Two recent studies show that not getting enough sleep does more than leave you foggy the next day. According to research published in the journal Archives of Internal Medicine, people with high blood pressure are more prone to cardiovascular disease if they don’t get enough sleep. And a study presented at the American Association for Cancer Research’s International Conference on Frontiers in Cancer Prevention Research found that women who exercise but skimp on sleep could be wiping out the apparent cancer-protective benefits of exercise.
THE DETAILS: Japanese researchers studied 1,255 people suffering from hypertension, monitoring their BP for an average of 50 months. Short sleep—less than 7.5 hours a night—was linked to a nearly 70% increased risk of cardiovascular disease. Those whose systolic blood pressure rose at night (known as the “riser pattern”) were even more at risk. In a separate study, lead author James McClain, PhD, cancer-prevention fellow at the National Cancer Institute, looked at the health records of nearly 6,000 women. The analysis revealed that about 600 women developed cancer over the course of 10 years; breast cancer accounted for nearly a third of the cases. Women under age 65 who exercised had a 50% increase in risk of developing cancer if they slept less than 7 hours a day, compared with exercisers who got more sleep. Nonetheless, women who were short on sleep but were physically active had a lower risk of cancer than those who didn’t exercise.
WHAT IT MEANS: Sleep is important for everyone, but if you have high blood pressure it’s especially important that you get your Zs. And women may be especially vulnerable to the health risks of losing sleep: More than half of women say sleep is the first thing they sacrifice when pressed for time, and nearly 70% of women say they have frequent sleep problems.
Take back the night with these sleep tips:
• Don’t count on sleeping pills.
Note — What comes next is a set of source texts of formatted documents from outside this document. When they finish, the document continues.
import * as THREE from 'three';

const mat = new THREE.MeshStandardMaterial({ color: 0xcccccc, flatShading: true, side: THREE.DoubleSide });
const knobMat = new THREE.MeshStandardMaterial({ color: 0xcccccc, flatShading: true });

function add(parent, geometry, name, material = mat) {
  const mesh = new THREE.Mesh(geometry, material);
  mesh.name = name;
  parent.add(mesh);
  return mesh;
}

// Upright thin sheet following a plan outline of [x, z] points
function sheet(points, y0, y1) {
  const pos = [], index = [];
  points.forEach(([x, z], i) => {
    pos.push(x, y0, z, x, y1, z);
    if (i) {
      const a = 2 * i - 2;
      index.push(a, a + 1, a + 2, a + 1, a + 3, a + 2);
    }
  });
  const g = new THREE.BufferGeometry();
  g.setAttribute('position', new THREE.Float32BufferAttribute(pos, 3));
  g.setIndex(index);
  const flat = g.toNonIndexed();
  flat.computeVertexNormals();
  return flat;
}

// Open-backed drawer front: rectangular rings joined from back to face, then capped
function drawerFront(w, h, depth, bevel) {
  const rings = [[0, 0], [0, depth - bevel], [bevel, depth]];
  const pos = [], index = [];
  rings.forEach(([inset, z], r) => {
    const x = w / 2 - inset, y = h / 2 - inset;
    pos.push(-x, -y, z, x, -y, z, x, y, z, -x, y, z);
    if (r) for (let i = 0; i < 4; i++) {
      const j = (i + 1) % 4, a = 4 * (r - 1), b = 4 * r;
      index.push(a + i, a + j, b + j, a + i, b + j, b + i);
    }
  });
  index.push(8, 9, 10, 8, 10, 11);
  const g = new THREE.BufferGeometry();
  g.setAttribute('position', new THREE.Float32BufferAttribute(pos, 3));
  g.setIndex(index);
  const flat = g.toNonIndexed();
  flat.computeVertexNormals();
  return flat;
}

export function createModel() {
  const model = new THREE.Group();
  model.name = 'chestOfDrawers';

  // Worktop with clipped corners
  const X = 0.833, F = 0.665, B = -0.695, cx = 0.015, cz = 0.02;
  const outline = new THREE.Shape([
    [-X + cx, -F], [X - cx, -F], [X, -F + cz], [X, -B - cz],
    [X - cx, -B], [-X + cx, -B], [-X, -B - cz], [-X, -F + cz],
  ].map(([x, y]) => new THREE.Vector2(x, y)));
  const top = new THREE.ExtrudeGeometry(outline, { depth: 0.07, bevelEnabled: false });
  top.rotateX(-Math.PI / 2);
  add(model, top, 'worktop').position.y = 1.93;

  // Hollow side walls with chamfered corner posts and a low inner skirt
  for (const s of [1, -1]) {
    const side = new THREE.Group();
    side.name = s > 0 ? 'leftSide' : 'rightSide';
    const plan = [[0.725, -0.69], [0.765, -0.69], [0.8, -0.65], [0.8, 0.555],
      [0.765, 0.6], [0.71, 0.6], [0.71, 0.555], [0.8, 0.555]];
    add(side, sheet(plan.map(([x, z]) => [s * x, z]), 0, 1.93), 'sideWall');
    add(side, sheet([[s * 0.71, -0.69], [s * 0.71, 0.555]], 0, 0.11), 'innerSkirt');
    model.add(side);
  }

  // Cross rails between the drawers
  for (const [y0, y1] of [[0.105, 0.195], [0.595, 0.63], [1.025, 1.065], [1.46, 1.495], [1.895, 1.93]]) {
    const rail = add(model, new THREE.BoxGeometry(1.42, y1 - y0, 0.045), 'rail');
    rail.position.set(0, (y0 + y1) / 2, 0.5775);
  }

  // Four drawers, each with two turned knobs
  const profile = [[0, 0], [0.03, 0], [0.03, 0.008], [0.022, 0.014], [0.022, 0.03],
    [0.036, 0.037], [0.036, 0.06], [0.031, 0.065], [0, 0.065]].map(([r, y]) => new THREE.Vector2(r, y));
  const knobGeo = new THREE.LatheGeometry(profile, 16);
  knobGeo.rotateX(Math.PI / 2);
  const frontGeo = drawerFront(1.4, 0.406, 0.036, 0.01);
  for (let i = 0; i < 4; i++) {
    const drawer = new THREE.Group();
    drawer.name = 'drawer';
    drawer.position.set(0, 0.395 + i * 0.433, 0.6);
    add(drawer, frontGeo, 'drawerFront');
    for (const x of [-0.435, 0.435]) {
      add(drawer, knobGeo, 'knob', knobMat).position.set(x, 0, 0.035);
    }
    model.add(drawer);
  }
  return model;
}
A 2007 analysis in the Journal of General Internal Medicine found that prescription sleep aids add only 11.4 minutes to total sleeping time, and cut the time spent waiting to fall asleep by just 12.8 minutes. Before reaching for one, try simple lifestyle changes, such as ditching afternoon caffeine, getting some exercise early in the day, and turning the TV off an hour before bedtime.
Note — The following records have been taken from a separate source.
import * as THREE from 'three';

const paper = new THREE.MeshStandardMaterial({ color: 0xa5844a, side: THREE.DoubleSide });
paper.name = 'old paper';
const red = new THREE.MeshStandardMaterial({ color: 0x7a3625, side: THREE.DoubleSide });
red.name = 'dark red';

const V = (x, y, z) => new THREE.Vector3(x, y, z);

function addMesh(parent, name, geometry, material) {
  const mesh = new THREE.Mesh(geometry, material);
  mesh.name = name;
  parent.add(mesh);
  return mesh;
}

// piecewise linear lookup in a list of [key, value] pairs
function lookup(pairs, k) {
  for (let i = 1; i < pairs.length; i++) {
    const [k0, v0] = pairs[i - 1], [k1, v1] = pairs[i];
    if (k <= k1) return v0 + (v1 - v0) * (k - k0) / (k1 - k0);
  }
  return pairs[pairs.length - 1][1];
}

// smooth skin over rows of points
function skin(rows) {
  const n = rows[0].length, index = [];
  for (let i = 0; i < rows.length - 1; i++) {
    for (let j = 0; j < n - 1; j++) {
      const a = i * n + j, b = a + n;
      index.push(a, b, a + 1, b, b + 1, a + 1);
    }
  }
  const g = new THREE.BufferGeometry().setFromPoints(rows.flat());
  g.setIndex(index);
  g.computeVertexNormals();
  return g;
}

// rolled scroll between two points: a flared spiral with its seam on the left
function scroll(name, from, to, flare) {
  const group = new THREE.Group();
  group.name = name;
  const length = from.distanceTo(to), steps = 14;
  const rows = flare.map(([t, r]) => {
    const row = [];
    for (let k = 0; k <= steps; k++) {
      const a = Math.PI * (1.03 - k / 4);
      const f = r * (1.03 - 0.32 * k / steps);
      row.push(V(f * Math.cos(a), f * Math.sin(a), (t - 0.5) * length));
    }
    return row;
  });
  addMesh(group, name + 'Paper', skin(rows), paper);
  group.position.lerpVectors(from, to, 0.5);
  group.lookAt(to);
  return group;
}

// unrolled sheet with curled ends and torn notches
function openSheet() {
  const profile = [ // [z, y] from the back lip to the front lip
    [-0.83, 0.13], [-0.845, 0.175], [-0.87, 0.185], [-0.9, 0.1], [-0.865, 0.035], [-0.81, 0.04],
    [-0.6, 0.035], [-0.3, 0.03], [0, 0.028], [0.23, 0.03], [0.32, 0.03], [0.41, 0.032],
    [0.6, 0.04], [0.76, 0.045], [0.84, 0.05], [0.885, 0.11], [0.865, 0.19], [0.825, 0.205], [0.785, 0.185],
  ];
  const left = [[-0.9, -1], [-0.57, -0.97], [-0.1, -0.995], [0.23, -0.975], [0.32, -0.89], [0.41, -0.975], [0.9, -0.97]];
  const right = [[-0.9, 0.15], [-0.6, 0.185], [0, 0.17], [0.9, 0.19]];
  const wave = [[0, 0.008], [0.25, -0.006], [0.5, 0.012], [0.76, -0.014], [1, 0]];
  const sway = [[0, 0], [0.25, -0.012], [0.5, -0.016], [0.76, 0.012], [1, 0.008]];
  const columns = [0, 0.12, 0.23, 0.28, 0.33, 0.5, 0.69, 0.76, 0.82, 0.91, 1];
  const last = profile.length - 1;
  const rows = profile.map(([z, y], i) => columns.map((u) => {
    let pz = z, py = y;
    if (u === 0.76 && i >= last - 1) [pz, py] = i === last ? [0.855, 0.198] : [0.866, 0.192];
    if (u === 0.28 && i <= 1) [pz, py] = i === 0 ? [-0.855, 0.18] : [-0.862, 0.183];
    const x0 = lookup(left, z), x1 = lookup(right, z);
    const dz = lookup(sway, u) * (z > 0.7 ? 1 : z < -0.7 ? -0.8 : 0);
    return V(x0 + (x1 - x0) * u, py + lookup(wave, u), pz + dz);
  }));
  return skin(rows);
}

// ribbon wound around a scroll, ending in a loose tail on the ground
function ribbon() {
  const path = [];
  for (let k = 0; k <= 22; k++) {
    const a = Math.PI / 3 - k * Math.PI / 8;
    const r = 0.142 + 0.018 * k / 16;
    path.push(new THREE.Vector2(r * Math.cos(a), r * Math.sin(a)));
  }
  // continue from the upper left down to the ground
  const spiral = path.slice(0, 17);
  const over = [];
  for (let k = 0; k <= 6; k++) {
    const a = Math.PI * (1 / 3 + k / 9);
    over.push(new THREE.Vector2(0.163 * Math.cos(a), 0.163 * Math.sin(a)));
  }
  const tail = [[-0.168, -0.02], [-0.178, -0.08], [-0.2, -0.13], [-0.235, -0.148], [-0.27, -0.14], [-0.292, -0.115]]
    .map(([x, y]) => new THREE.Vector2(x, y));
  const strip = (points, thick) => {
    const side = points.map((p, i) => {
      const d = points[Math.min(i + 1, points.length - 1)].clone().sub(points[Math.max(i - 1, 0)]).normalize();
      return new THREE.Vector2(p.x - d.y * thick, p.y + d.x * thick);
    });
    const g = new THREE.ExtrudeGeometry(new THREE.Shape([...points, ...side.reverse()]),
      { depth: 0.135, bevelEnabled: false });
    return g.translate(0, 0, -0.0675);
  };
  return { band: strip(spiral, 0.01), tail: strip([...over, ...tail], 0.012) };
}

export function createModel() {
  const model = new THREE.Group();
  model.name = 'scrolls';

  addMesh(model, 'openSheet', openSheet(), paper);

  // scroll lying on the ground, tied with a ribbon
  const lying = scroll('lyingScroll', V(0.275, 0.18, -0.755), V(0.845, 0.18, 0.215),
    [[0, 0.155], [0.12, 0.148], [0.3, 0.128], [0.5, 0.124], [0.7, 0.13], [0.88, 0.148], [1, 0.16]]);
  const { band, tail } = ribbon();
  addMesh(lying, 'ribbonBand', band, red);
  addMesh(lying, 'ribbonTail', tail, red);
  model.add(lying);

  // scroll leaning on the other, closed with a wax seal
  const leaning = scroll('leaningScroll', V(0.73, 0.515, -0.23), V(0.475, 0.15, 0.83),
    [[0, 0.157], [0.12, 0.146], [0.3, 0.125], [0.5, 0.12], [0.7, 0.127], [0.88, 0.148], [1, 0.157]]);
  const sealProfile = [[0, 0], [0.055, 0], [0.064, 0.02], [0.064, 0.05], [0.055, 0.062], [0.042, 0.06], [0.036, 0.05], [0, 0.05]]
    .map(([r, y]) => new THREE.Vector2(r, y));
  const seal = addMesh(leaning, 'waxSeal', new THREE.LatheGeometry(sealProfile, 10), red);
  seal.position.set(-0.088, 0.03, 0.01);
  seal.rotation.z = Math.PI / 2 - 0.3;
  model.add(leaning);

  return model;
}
• Try this nightly ritual. Before hitting the sack, eat a handful of cherries, which scientists discovered are jam-packed with melatonin, the hormone created by your body to regulate sleep patterns. Then steep yourself in a hot bath to relax your muscles and your mind.
• Find your nocturnal groove. Playing music with a beat similar to your heart (60 to 80 beats per minute) could set the tempo for slumber. Women’s Health magazine suggests this playlist, but you can probably find your own favorites with a similar beat count:
“Drift Away” (Dobie Gray)
“Dream Weaver” (Gary Wright)
“(Lay Your Head on My) Pillow” (Tony! Toni! Tone!)
“Come Away with Me” (Norah Jones)
“The Scientist” (Coldplay)
“Until the End of Time” (Justin Timberlake featuring Beyoncé)
“Landslide” (Dixie Chicks)
“Bubbly” (Colbie Caillat)
“In the Waiting Line” (Zero 7)
“Hallelujah” (Jeff Buckley)
• Create a cool room. Keep the temperature of your bedroom between 65 and 72 degrees Fahrenheit to help cool your body’s core temperature to a comfortable sleeping level. Keeping the temp turned down will also save you money on heating bills, and cut down on greenhouse-gas emissions.
• Try a soothing scent. Wesleyan University researchers monitored patients’ sleep cycles and found that a whiff of lavender before bed helped them doze more deeply. Don’t rely on synthetic scents—they create indoor air pollution and contain harmful phthalates. Instead, fill a spray bottle with water and add two or three drops of organic lavender essential oil, and spritz the bedroom before you hit the sack.
• Stop blocking melatonin. If your clock shows blue numbers, it could block melatonin production and keep you awake. Pick one that emits amber light, or adopt your grandmother’s wind-up ticker. Lights can suppress melatonin, so sleep in a dark room or use a sleep mask.
Published on: December 16, 2008
Updated on: September 11, 2012